> _DATA RECORDS_:
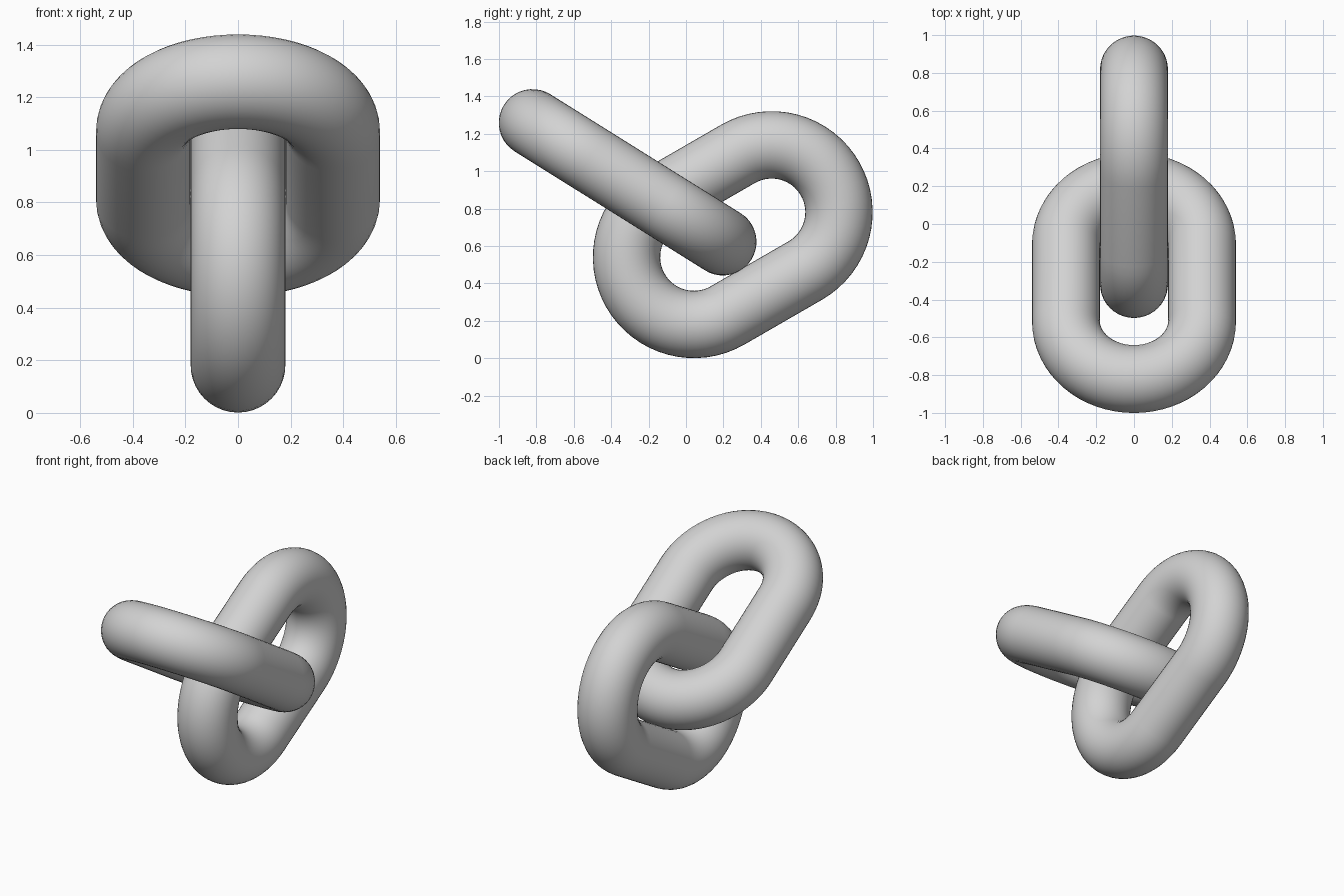
import bpy
import bmesh
from math import sin, cos, pi, radians
from mathutils import Matrix, Vector

TUBE = 0.18      # radius of the bar
BEND = 0.36      # radius of the end bends, at the bar's centre
HALF = 0.24      # half length of the straight sides
BEND_STEPS = 32  # rings per end bend
SIDES = 40       # points around the bar

cube = bpy.data.objects.get("Cube")
if cube:
    bpy.data.objects.remove(cube, do_unlink=True)

grey = bpy.data.materials.new("light grey")
grey.use_nodes = True
colour = (0.65, 0.65, 0.65, 1)
grey.diffuse_color = colour
grey.node_tree.nodes["Principled BSDF"].inputs["Base Color"].default_value = colour


def chain_link(name, centre, long_axis, wide_axis):
    """Sweep a round bar along a closed path of two bends and two straights."""
    bm = bmesh.new()
    rings = []
    for end in (1, -1):
        for i in range(BEND_STEPS + 1):
            a = pi * i / BEND_STEPS - end * pi / 2
            out = Vector((cos(a), sin(a), 0))
            middle = Vector((end * HALF, 0, 0)) + out * BEND
            ring = []
            for j in range(SIDES):
                t = 2 * pi * j / SIDES
                offset = out * cos(t) + Vector((0, 0, sin(t)))
                ring.append(bm.verts.new(middle + offset * TUBE))
            rings.append(ring)
    for k, ring in enumerate(rings):
        following = rings[(k + 1) % len(rings)]
        for j in range(SIDES):
            n = (j + 1) % SIDES
            bm.faces.new((ring[j], following[j], following[n], ring[n]))
    bmesh.ops.recalc_face_normals(bm, faces=bm.faces)
    for face in bm.faces:
        face.smooth = True
    mesh = bpy.data.meshes.new(name)
    bm.to_mesh(mesh)
    bm.free()
    mesh.materials.append(grey)
    link = bpy.data.objects.new(name, mesh)
    bpy.context.collection.objects.link(link)
    # Turn the link so its length and width follow the given axes
    axes = Matrix((long_axis, wide_axis, long_axis.cross(wide_axis))).transposed()
    link.matrix_world = Matrix.Translation(centre) @ axes.to_4x4()
    return link


# Upright link, leaning back
tilt = radians(30)
chain_link("upright_link", (0, 0.25, 0.661),
           Vector((0, cos(tilt), sin(tilt))), Vector((0, -sin(tilt), cos(tilt))))

# Flat link, threaded through the upright one and rising to the front
slope = radians(-32)
chain_link("flat_link", (0, -0.312, 0.941),
           Vector((0, cos(slope), sin(slope))), Vector((1, 0, 0)))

> _TASK DIRECTIONS_:
Answer with a single number, the count of lines in the data that contain "objects".

> _RESULT OF THIS EXERCISE_:
4